▶ [What the task asks]:
Scan the entries and copy each line where the word "data" is present.

- Opening Delimiter -

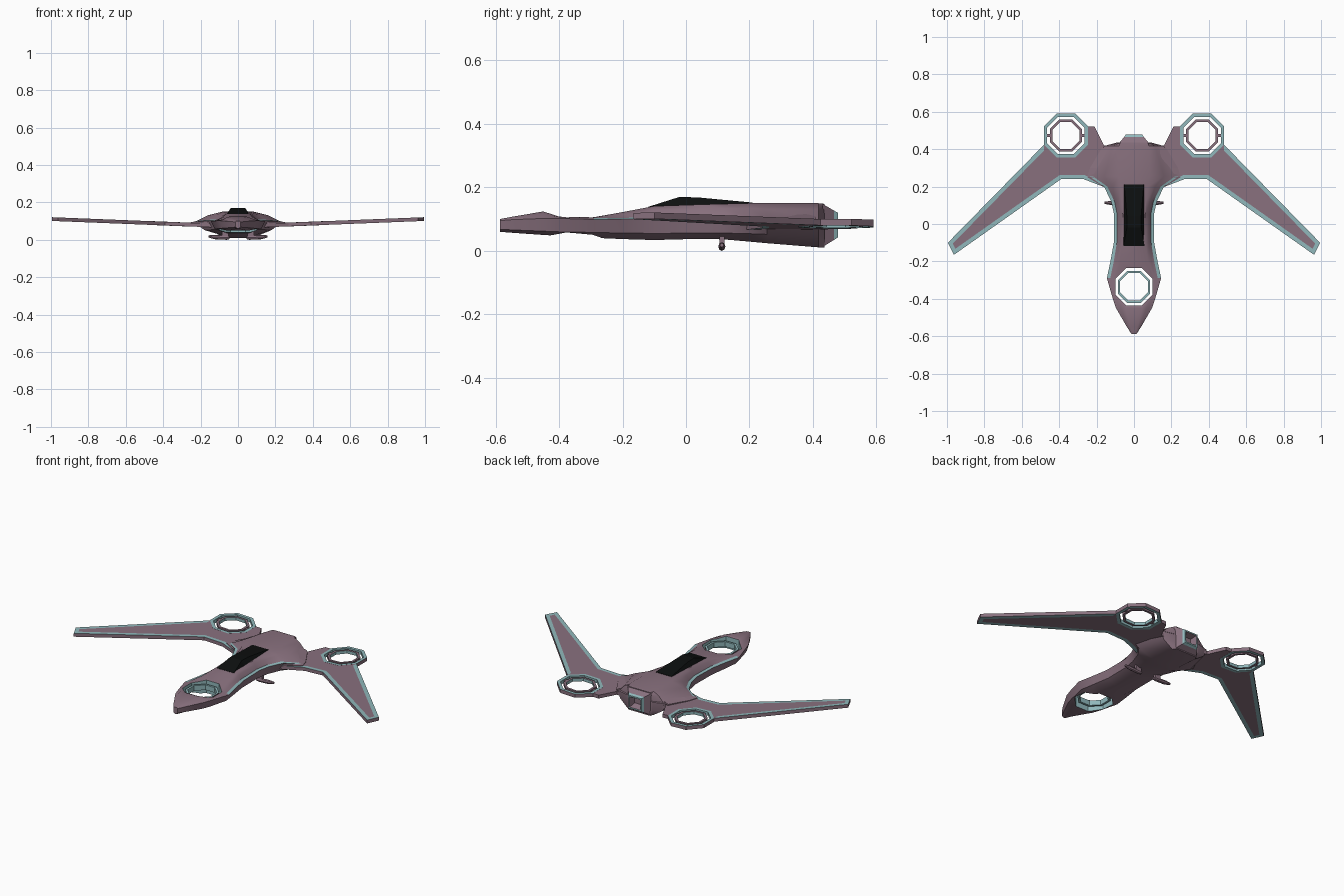
import bpy, bmesh, math
from mathutils import Vector

if "Cube" in bpy.data.objects:
    bpy.data.objects.remove(bpy.data.objects["Cube"])


def material(name, rgb):
    m = bpy.data.materials.new(name)
    m.diffuse_color = (*rgb, 1)
    m.use_nodes = True
    m.node_tree.nodes["Principled BSDF"].inputs["Base Color"].default_value = m.diffuse_color
    return m


MAUVE = material("mauve hull", (0.25, 0.165, 0.21))
TEAL = material("pale teal trim", (0.28, 0.48, 0.50))
BLACK = material("black canopy", (0.004, 0.005, 0.005))


def make(name, bm, mats=(MAUVE, TEAL), mirror=False):
    bmesh.ops.recalc_face_normals(bm, faces=bm.faces)
    me = bpy.data.meshes.new(name)
    bm.to_mesh(me)
    bm.free()
    ob = bpy.data.objects.new(name, me)
    bpy.context.collection.objects.link(ob)
    for m in mats:
        me.materials.append(m)
    if mirror:
        ob.modifiers.new("mirror", 'MIRROR')
    return ob


def loft(sections, closed=False):
    """Skin a list of equal-length point loops; cap the ends unless closed."""
    bm = bmesh.new()
    rows = [[bm.verts.new(p) for p in s] for s in sections]
    n = len(rows[0])
    pairs = list(zip(rows, rows[1:])) + ([(rows[-1], rows[0])] if closed else [])
    for a, b in pairs:
        for i in range(n):
            j = (i + 1) % n
            bm.faces.new((a[i], a[j], b[j], b[i]))
    if not closed:
        bm.faces.new(rows[0])
        bm.faces.new(rows[-1])
    return bm


def octagon(cx, cy, half):
    r = half / math.cos(math.pi / 8)
    return [(cx + r * math.cos(math.pi / 8 + k * math.pi / 4),
             cy + r * math.sin(math.pi / 8 + k * math.pi / 4)) for k in range(8)]


def octagon_ring(name, cx, cy, outer, inner, z, thick, top_teal, mirror):
    """Flat octagonal hoop with a teal bore."""
    secs = []
    for (ox, oy), (ix, iy) in zip(octagon(cx, cy, outer), octagon(cx, cy, inner)):
        h = thick / 2
        secs.append([(ox, oy, z(ox) + h), (ix, iy, z(ix) + h),
                     (ix, iy, z(ix) - h), (ox, oy, z(ox) - h)])
    bm = loft(secs, closed=True)
    bm.normal_update()
    for f in bm.faces:
        c = f.calc_center_median()
        dist = math.hypot(c.x - cx, c.y - cy)
        flat = outer - inner > 0 and inner + 0.003 < dist < outer - 0.003
        f.material_index = int(top_teal if flat else dist < (outer + inner) / 2)
    return make(name, bm, mirror=mirror)


# Fuselage: y, half width, chine z, top half width, top z, side half width, side z, bottom half width, bottom z
STATIONS = [
    (-0.587, 0.014, 0.095, 0.006, 0.100, 0.012, 0.068, 0.006, 0.060),
    (-0.55, 0.038, 0.098, 0.018, 0.107, 0.034, 0.066, 0.016, 0.057),
    (-0.45, 0.096, 0.102, 0.045, 0.124, 0.085, 0.062, 0.045, 0.050),
    (-0.40, 0.113, 0.102, 0.075, 0.108, 0.10, 0.060, 0.055, 0.047),
    (-0.29, 0.145, 0.099, 0.095, 0.106, 0.125, 0.058, 0.070, 0.041),
    (-0.20, 0.126, 0.100, 0.075, 0.122, 0.112, 0.056, 0.065, 0.037),
    (-0.10, 0.108, 0.101, 0.060, 0.141, 0.097, 0.055, 0.060, 0.034),
    (0.05, 0.106, 0.103, 0.060, 0.146, 0.097, 0.056, 0.060, 0.038),
    (0.12, 0.122, 0.104, 0.064, 0.148, 0.11, 0.056, 0.065, 0.036),
    (0.20, 0.16, 0.104, 0.075, 0.150, 0.14, 0.054, 0.075, 0.029),
    (0.255, 0.238, 0.097, 0.085, 0.150, 0.18, 0.052, 0.085, 0.024),
    (0.417, 0.16, 0.097, 0.080, 0.150, 0.14, 0.050, 0.080, 0.011),
    (0.437, 0.087, 0.095, 0.072, 0.148, 0.084, 0.050, 0.070, 0.010),
]


def hull_section(y, w, zc, wt, zt, wl, zl, wb, zb):
    rim = w - min(0.018, w * 0.15)
    mid = (wt * 0.45 + rim * 0.55, zt * 0.62 + (zc + 0.004) * 0.38)
    half = [(wt, zt), mid, (rim, zc + 0.004), (w, zc), (wl, zl), (wb, zb)]
    pts = half + [(-x, z) for x, z in reversed(half)]
    return [(x, y, z) for x, z in pts]


HOLE_Y = -0.336
bm = loft([hull_section(*s) for s in STATIONS])
bm.faces.ensure_lookup_table()
for k in range(len(STATIONS) - 1):          # trim line along the chine
    if 4 <= k <= 9:
        for i in (2, 8):
            bm.faces[k * 12 + i].material_index = 1
fuselage = make("fuselage", bm)

# Nose fan shaft cut through the fuselage
cutter = make("nose_shaft_cutter",
              loft([[(x, y, z) for x, y in octagon(0, HOLE_Y, 0.1)] for z in (-0.1, 0.3)]))
cutter.hide_render = True
cut = fuselage.modifiers.new("shaft", 'BOOLEAN')
cut.object, cut.operation, cut.solver = cutter, 'DIFFERENCE', 'EXACT'
bpy.context.view_layer.objects.active = fuselage
bpy.ops.object.modifier_apply(modifier="shaft")
bpy.data.objects.remove(cutter)
for p in fuselage.data.polygons:
    c = p.center
    if abs(p.normal.z) < 0.05 and math.hypot(c.x, c.y - HOLE_Y) < 0.107:
        p.material_index = 1
fuselage.select_set(True)
bpy.ops.object.shade_smooth_by_angle(angle=math.radians(32))
octagon_ring("nose_fan_ring", 0, HOLE_Y, 0.086, 0.074, lambda x: 0.085, 0.03, True, False)


# Tail nozzle: tapered duct with a teal lip and a recessed throat
def box_loop(y, wt, wb, zb, zt):
    return [(-wb, y, zb), (wb, y, zb), (wt, y, zt), (-wt, y, zt)]


bm = loft([box_loop(0.43, 0.082, 0.075, 0.012, 0.148), box_loop(0.466, 0.052, 0.05, 0.034, 0.127),
           box_loop(0.479, 0.044, 0.043, 0.042, 0.12), box_loop(0.479, 0.036, 0.035, 0.05, 0.112),
           box_loop(0.445, 0.025, 0.025, 0.065, 0.1)])
bm.faces.ensure_lookup_table()
for f in bm.faces[4:12]:
    f.material_index = 1
make("tail_nozzle", bm)

# Canopy
bm = loft([[(-0.058, y, zb), (0.058, y, zb), (wt, y, zt), (-wt, y, zt)] for y, zb, zt, wt in
           [(-0.118, 0.125, 0.139, 0.056), (-0.02, 0.138, 0.170, 0.038),
            (0.04, 0.140, 0.168, 0.038), (0.21, 0.142, 0.152, 0.052)]])
make("canopy", bm, (BLACK,))

# Wings: swept plates, slightly raised to the tips, with teal edge bands on both faces
FAN_X, FAN_Y = 0.364, 0.473


def wing_z(x):
    return 0.083 + 0.04 * (x - 0.3)


o = octagon(FAN_X, FAN_Y, 0.116)
outline = [(0.995, -0.10), (0.963, -0.165), (0.39, 0.24), (0.27, 0.24), (0.14, 0.19), (0.10, 0.30),
           (0.13, 0.42), (0.16, 0.42), (0.21, 0.52), (0.24, 0.52), o[3], o[4], o[5], o[6], o[7]]
bm = loft([[(x, y, wing_z(x) + d) for x, y in outline] for d in (-0.010, 0.010)])
bm.normal_update()
caps = [f for f in bm.faces if len(f.verts) > 4]
for cap in caps:
    rim = bmesh.ops.inset_region(bm, faces=[cap], thickness=0.022, use_even_offset=True)["faces"]
    for f in rim:
        c = f.calc_center_median()
        f.material_index = int(c.y < 0.265 and c.x > 0.15 or c.x > 0.5)
make("wing", bm, mirror=True)

# Wing root fairings sloping from the hull shoulder to the wing
bm = loft([[(x, y, z) for x, z in ((0.10, 0.06), (w, 0.076), (w, 0.094), (0.10, 0.125))]
           for y, w in ((0.20, 0.165), (0.25, 0.25), (0.30, 0.235), (0.41, 0.17))])
make("wing_root", bm, mirror=True)

# Wing fans: outer hoop, inner hoop and two joining pins
octagon_ring("wing_fan_hoop", FAN_X, FAN_Y, 0.118, 0.1, wing_z, 0.021, True, True)
octagon_ring("wing_fan_ring", FAN_X, FAN_Y, 0.085, 0.072, wing_z, 0.018, False, True)
for name, s in (("inner_fan_pin", -1), ("outer_fan_pin", 1)):
    bm = loft([[(x, FAN_Y + a * 0.008, wing_z(x) + b * 0.006)
                for a, b in ((-1, -1), (1, -1), (1, 1), (-1, 1))]
               for x in (FAN_X + s * 0.08, FAN_X + s * 0.105)])
    make(name, bm, mirror=True)

# Belly pods: short tapered barrels pointing outward, on small struts
bm = loft([[(x, 0.113 + r * math.cos(k * math.pi / 4), z + rz * math.sin(k * math.pi / 4))
            for k in range(8)]
           for x, r, rz, z in ((0.045, 0.010, 0.008, 0.012), (0.06, 0.011, 0.012, 0.012),
                               (0.125, 0.011, 0.012, 0.015), (0.157, 0.006, 0.006, 0.018))])
make("belly_pod", bm, mirror=True)
bm = loft([[(x, y, z) for x, y in ((0.05, 0.105), (0.085, 0.105), (0.085, 0.121), (0.05, 0.121))]
           for z in (0.012, 0.05)])
make("pod_strut", bm, mirror=True)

- Closing Delimiter -

▶ [Task result]:
if "Cube" in bpy.data.objects:
    bpy.data.objects.remove(bpy.data.objects["Cube"])
    m = bpy.data.materials.new(name)
    me = bpy.data.meshes.new(name)
    ob = bpy.data.objects.new(name, me)
bpy.data.objects.remove(cutter)
for p in fuselage.data.polygons:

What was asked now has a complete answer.